Raman difference spectroscopy (RDS) can be employed successfully and generally to overcome the problem of spectral crowding in Raman measurements of large macromolecules, such as proteins. In such an experiment, a protein is 'tagged' in some way and the difference spectrum between the protein and its modified version is measured, often by using isotope editing techniques. Subtraction of the two spectra yields the spectrum of those parts of the protein which have been tagged. In this way, the RDS spectrum contains an interpretable number of bands. RDS techniques are developed in this paper. Some recent results using Raman difference spectroscopy on the structures of proteins and protein complexes with small molecules are discussed to illustrate the technique. Two areas have been of special interest, one concerning how proteins bind ligands enzymatic catalysis, and the other concerning the structure of proteins and how they assemble themselves into their specific biologically active shape from a disordered polypeptide chain. In addition, the interpretations of RDS spectra in terms of structure and function are outlined.
|Original language||English (US)|
|Number of pages||7|
|Journal||Journal of Raman Spectroscopy|

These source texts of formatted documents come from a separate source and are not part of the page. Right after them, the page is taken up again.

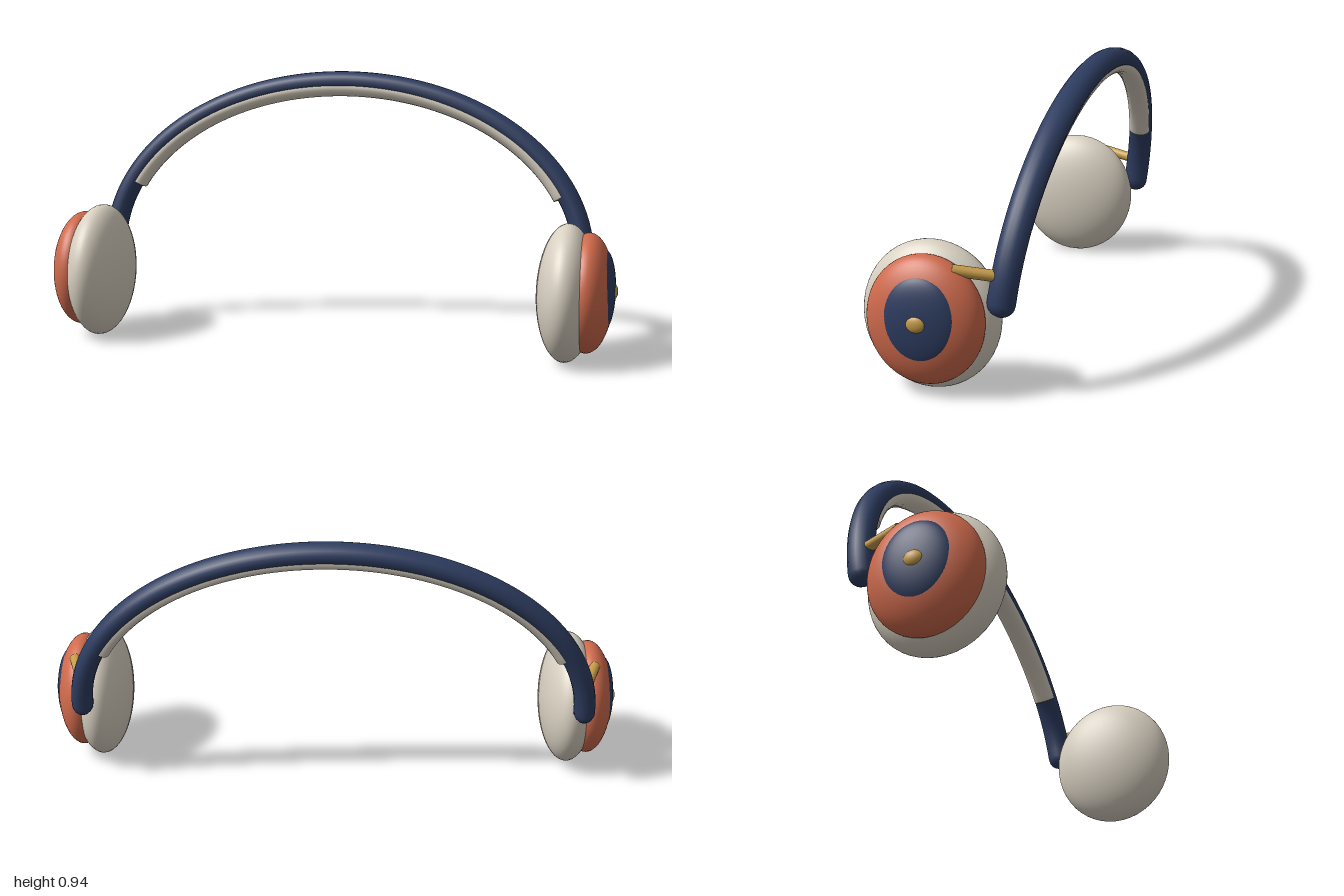
import * as THREE from 'three';

const mat = (name, color) => {
  const m = new THREE.MeshStandardMaterial({ color });
  m.name = name;
  return m;
};

// Oval section swept along an elliptical arch, closed with domed ends
function archGeometry({ a, b, start, radial, depth, cap, steps = 72, sides = 16 }) {
  const sections = [];
  const domeSteps = 5;
  for (let k = 0; k < domeSteps; k++) {
    const q = (Math.PI / 2) * (1 - k / domeSteps);
    sections.push({ t: start, shift: -cap * Math.sin(q), s: Math.cos(q) });
  }
  for (let i = 0; i <= steps; i++) {
    sections.push({ t: start + (Math.PI - 2 * start) * i / steps, shift: 0, s: 1 });
  }
  for (let k = 1; k <= domeSteps; k++) {
    const q = (Math.PI / 2) * k / domeSteps;
    sections.push({ t: Math.PI - start, shift: cap * Math.sin(q), s: Math.cos(q) });
  }
  const pos = [], index = [];
  sections.forEach(({ t, shift, s }, i) => {
    const tangent = new THREE.Vector3(-a * Math.sin(t), b * Math.cos(t), 0).normalize();
    const out = new THREE.Vector3(tangent.y, -tangent.x, 0);
    const centre = new THREE.Vector3(a * Math.cos(t), b * Math.sin(t), 0).addScaledVector(tangent, shift);
    for (let j = 0; j < sides; j++) {
      const f = (j / sides) * Math.PI * 2;
      const p = centre.clone().addScaledVector(out, radial * s * Math.cos(f));
      pos.push(p.x, p.y, depth * s * Math.sin(f));
      if (i < sections.length - 1) {
        const k = (j + 1) % sides;
        const A = i * sides + j, B = A + sides, C = (i + 1) * sides + k, D = i * sides + k;
        index.push(A, B, C, A, C, D);
      }
    }
  });
  const g = new THREE.BufferGeometry();
  g.setAttribute('position', new THREE.Float32BufferAttribute(pos, 3));
  g.setIndex(index);
  g.computeVertexNormals();
  return g;
}

export function createModel() {
  const navy = mat('navy', 0x2d3c60);
  const coral = mat('coral', 0xcf6a4c);
  const cream = mat('cream', 0xd8d0c1);
  const brass = mat('brass', 0xc59b48);

  const model = new THREE.Group();
  model.name = 'headphones';
  const add = (parent, name, geometry, material) => {
    const mesh = new THREE.Mesh(geometry, material);
    mesh.name = name;
    parent.add(mesh);
    return mesh;
  };

  // Headband with its inner cushion, leaning backwards
  const band = new THREE.Group();
  band.name = 'headbandAssembly';
  band.position.set(0, 0.3, -0.16);
  band.rotation.x = -0.143;
  model.add(band);
  add(band, 'headband', archGeometry({
    a: 0.865, b: 0.61, start: 0, radial: 0.037, depth: 0.045, cap: 0.043,
  }), navy);
  add(band, 'headCushion', archGeometry({
    a: 0.842, b: 0.587, start: 0.385, radial: 0.03, depth: 0.04, cap: 0.004,
  }), cream);

  // Ear cups, one per side, made of nested ellipsoids
  const ball = new THREE.SphereGeometry(1, 48, 32);
  ball.rotateZ(Math.PI / 2);
  for (const side of [1, -1]) {
    const cup = new THREE.Group();
    cup.name = side > 0 ? 'leftEarCup' : 'rightEarCup';
    model.add(cup);
    const ellipsoid = (name, material, [x, y, z], [rx, ry, rz]) => {
      const mesh = add(cup, name, ball, material);
      mesh.position.set(side * x, y, z);
      mesh.scale.set(rx, ry, rz);
    };
    ellipsoid('earCushion', cream, [0.83, 0.238, 0.072], [0.1, 0.234, 0.222]);
    ellipsoid('shell', coral, [0.9, 0.241, 0.068], [0.087, 0.203, 0.188]);
    ellipsoid('outerDisc', navy, [0.951, 0.25, 0.067], [0.041, 0.14, 0.123]);
    ellipsoid('button', brass, [0.983, 0.25, 0.067], [0.017, 0.028, 0.033]);

    // Short arm joining the shell to the headband
    const from = new THREE.Vector3(side * 0.91, 0.404, -0.02);
    const to = new THREE.Vector3(side * 0.862, 0.381, -0.165);
    const arm = add(cup, 'arm', new THREE.CylinderGeometry(0.018, 0.018, from.distanceTo(to), 20), brass);
    arm.position.copy(from).add(to).multiplyScalar(0.5);
    arm.quaternion.setFromUnitVectors(new THREE.Vector3(0, 1, 0), to.clone().sub(from).normalize());
  }
  return model;
}
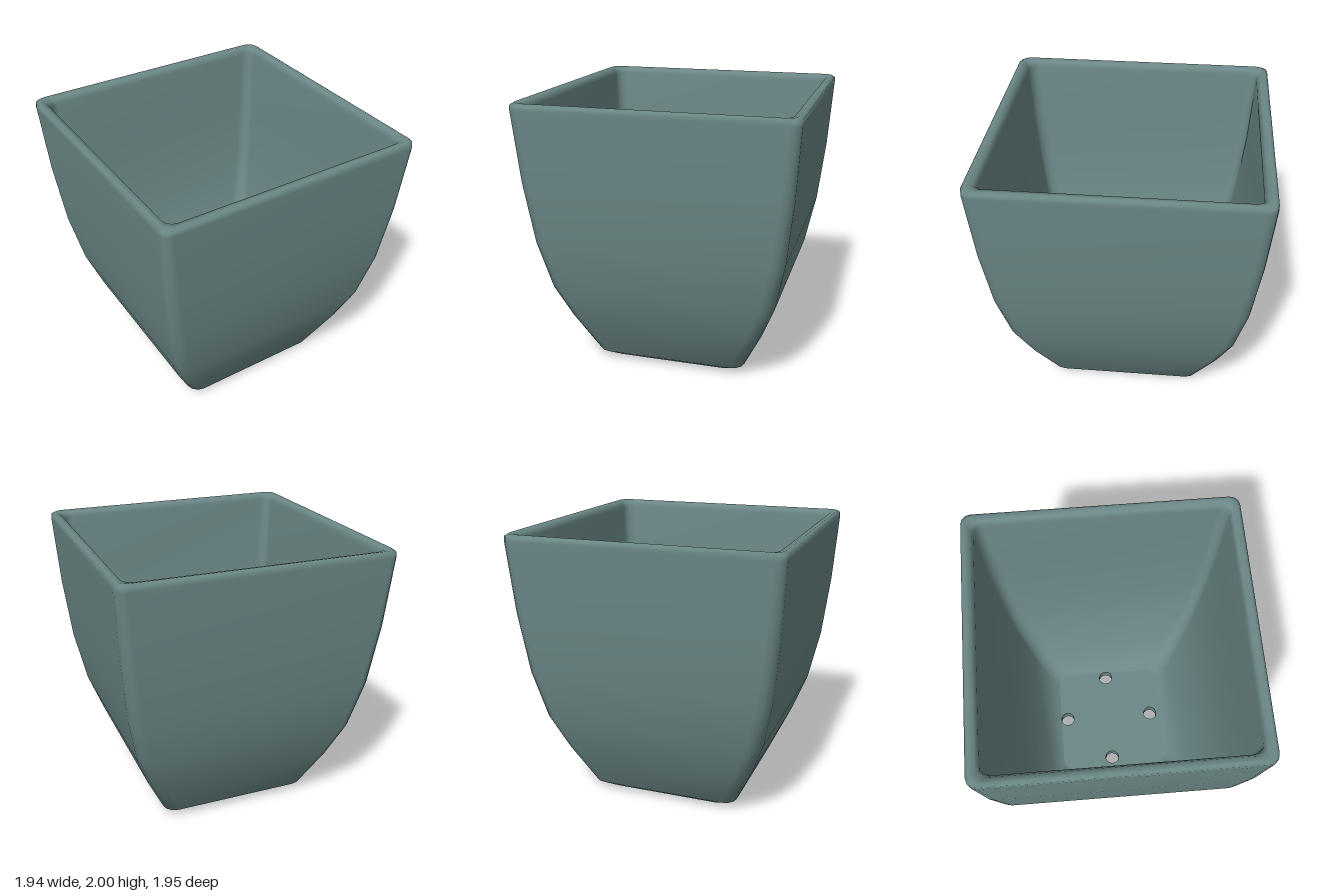
import * as THREE from 'three';

// Rounded-square ring in the xz plane
function ring(half, radius, y, steps = 3) {
  const points = [];
  for (let c = 0; c < 4; c++) {
    const mid = Math.PI / 4 + c * Math.PI / 2;
    const cx = Math.sign(Math.cos(mid)) * (half - radius);
    const cz = Math.sign(Math.sin(mid)) * (half - radius);
    for (let i = 0; i <= steps; i++) {
      const a = c * Math.PI / 2 + (i / steps) * Math.PI / 2;
      points.push([cx + radius * Math.cos(a), y, (cz + radius * Math.sin(a)) * 1.008]);
    }
  }
  return points;
}

// Skin over a list of [half width, corner radius, height]
function loft(profile) {
  const rings = profile.map(([h, r, y]) => ring(h, r, y));
  const n = rings[0].length;
  const index = [];
  for (let j = 0; j < rings.length - 1; j++) {
    for (let i = 0; i < n; i++) {
      const a = j * n + i, b = j * n + (i + 1) % n;
      index.push(a, a + n, b, b, a + n, b + n);
    }
  }
  const geometry = new THREE.BufferGeometry();
  geometry.setAttribute('position', new THREE.Float32BufferAttribute(rings.flat(2), 3));
  geometry.setIndex(index);
  geometry.computeVertexNormals();
  return geometry;
}

export function createModel() {
  const group = new THREE.Group();
  group.name = 'planter';
  const glaze = new THREE.MeshStandardMaterial({ color: 0x6b8887 });
  glaze.name = 'grey green glaze';

  // Curved outer wall, rolled rim and inner wall as one skin
  const walls = new THREE.Mesh(loft([
    [0.43, 0.08, 0.04], [0.47, 0.08, 0.0], [0.56, 0.09, 0.06],
    [0.71, 0.1, 0.38], [0.81, 0.1, 0.64], [0.885, 0.09, 1.0],
    [0.935, 0.08, 1.45], [0.968, 0.07, 1.95], [0.966, 0.07, 1.985],
    [0.945, 0.07, 2.0], [0.905, 0.07, 1.99], [0.885, 0.07, 1.95],
    [0.855, 0.08, 1.45], [0.8, 0.08, 1.0], [0.73, 0.09, 0.66],
    [0.63, 0.1, 0.4], [0.53, 0.1, 0.17], [0.43, 0.08, 0.12],
  ]), glaze);
  walls.name = 'walls';
  group.add(walls);

  // Floor slab with four drainage holes
  const s = 0.44;
  const floor = new THREE.Shape([[-s, -s], [s, -s], [s, s], [-s, s]]
    .map(([x, y]) => new THREE.Vector2(x, y)));
  for (const [x, z] of [[0.02, -0.38], [-0.35, -0.02], [0.38, -0.02], [0.02, 0.34]]) {
    const hole = new THREE.Path();
    hole.absarc(x, -z, 0.055, 0, Math.PI * 2, true);
    floor.holes.push(hole);
  }
  const slab = new THREE.ExtrudeGeometry(floor, { depth: 0.08, bevelEnabled: false, curveSegments: 7 });
  slab.rotateX(-Math.PI / 2);
  slab.translate(0, 0.04, 0);
  const base = new THREE.Mesh(slab, glaze);
  base.name = 'floor';
  group.add(base);

  return group;
}
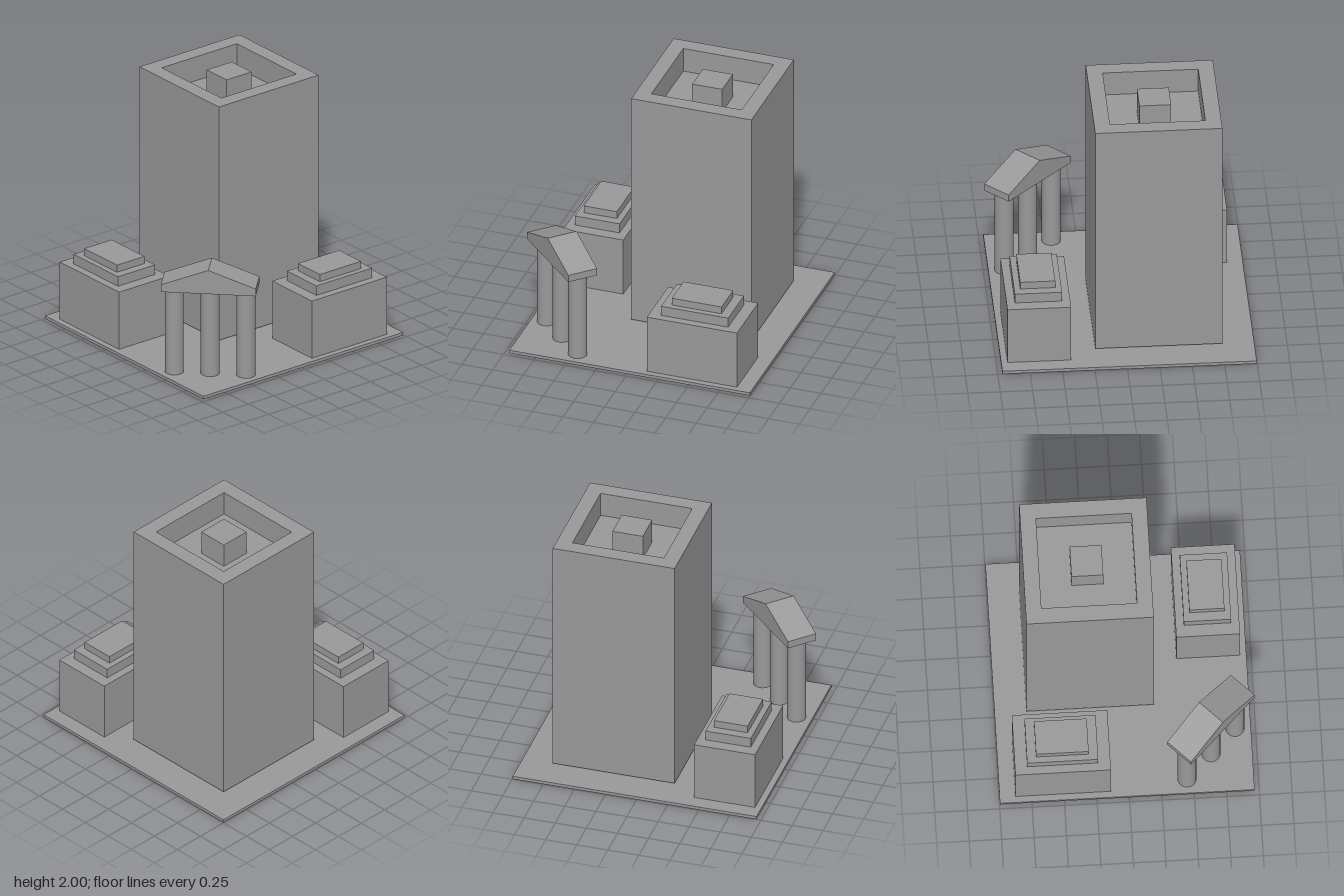
import * as THREE from 'three';

export function createModel() {
  const model = new THREE.Group();
  const stone = new THREE.MeshStandardMaterial({ color: 0x999999 });
  stone.name = 'grey stone';

  function add(parent, name, geometry, x = 0, y = 0, z = 0) {
    const mesh = new THREE.Mesh(geometry, stone);
    mesh.name = name;
    mesh.position.set(x, y, z);
    parent.add(mesh);
    return mesh;
  }
  // Box standing between two heights
  function block(parent, name, w, d, y0, y1, x = 0, z = 0) {
    return add(parent, name, new THREE.BoxGeometry(w, y1 - y0, d), x, (y0 + y1) / 2, z);
  }
  function group(name, x, z) {
    const g = new THREE.Group();
    g.name = name;
    g.position.set(x, 0, z);
    model.add(g);
    return g;
  }
  function square(PathType, h) {
    return new PathType([[-h, -h], [h, -h], [h, h], [-h, h]].map(([x, y]) => new THREE.Vector2(x, y)));
  }

  // Ground slab
  block(model, 'base', 1.96, 1.96, 0, 0.025, -0.016, -0.016);

  // Tower with a sunken roof and a central core, raised just above the slab
  const tower = group('tower', -0.26, -0.26);
  const roofY = 1.8;
  block(tower, 'towerBody', 0.98, 0.98, 0.04, roofY);
  const parapetShape = square(THREE.Shape, 0.49);
  parapetShape.holes.push(square(THREE.Path, 0.368));
  const parapet = new THREE.ExtrudeGeometry(parapetShape, { depth: 2 - roofY, bevelEnabled: false });
  add(tower, 'parapet', parapet.rotateX(-Math.PI / 2), 0, roofY, 0);
  block(tower, 'roofCore', 0.245, 0.245, roofY, 2);

  // Two matching stepped buildings, turned a quarter from each other
  const tiers = [
    [0.735, 0.49, 0.025, 0.505],
    [0.547, 0.364, 0.505, 0.585],
    [0.405, 0.27, 0.585, 0.645],
  ];
  for (const [name, x, z, turn] of [
    ['frontBuilding', -0.507, 0.67, 0],
    ['backBuilding', 0.67, -0.507, Math.PI / 2],
  ]) {
    const building = group(name, x, z);
    building.rotation.y = turn;
    tiers.forEach(([w, d, y0, y1], i) => block(building, `tier${i + 1}`, w, d, y0, y1));
  }

  // Gabled portico set diagonally across the front corner
  const portico = group('portico', 0.646, 0.646);
  portico.rotation.y = Math.PI / 4;
  const gable = new THREE.Shape([
    [-0.3675, 0.74], [0.3675, 0.74], [0.3675, 0.8], [0, 0.938], [-0.3675, 0.8],
  ].map(([x, y]) => new THREE.Vector2(x, y)));
  add(portico, 'gableRoof', new THREE.ExtrudeGeometry(gable, { depth: 0.245, bevelEnabled: false }), 0, 0, -0.1225);
  for (const x of [-0.277, 0, 0.277]) {
    add(portico, 'column', new THREE.CylinderGeometry(0.0725, 0.0725, 0.715, 32), x, 0.3825, 0);
  }

  return model;
}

|Publication status||Published - Jan 1998|
ASJC Scopus subject areas
- Materials Science(all)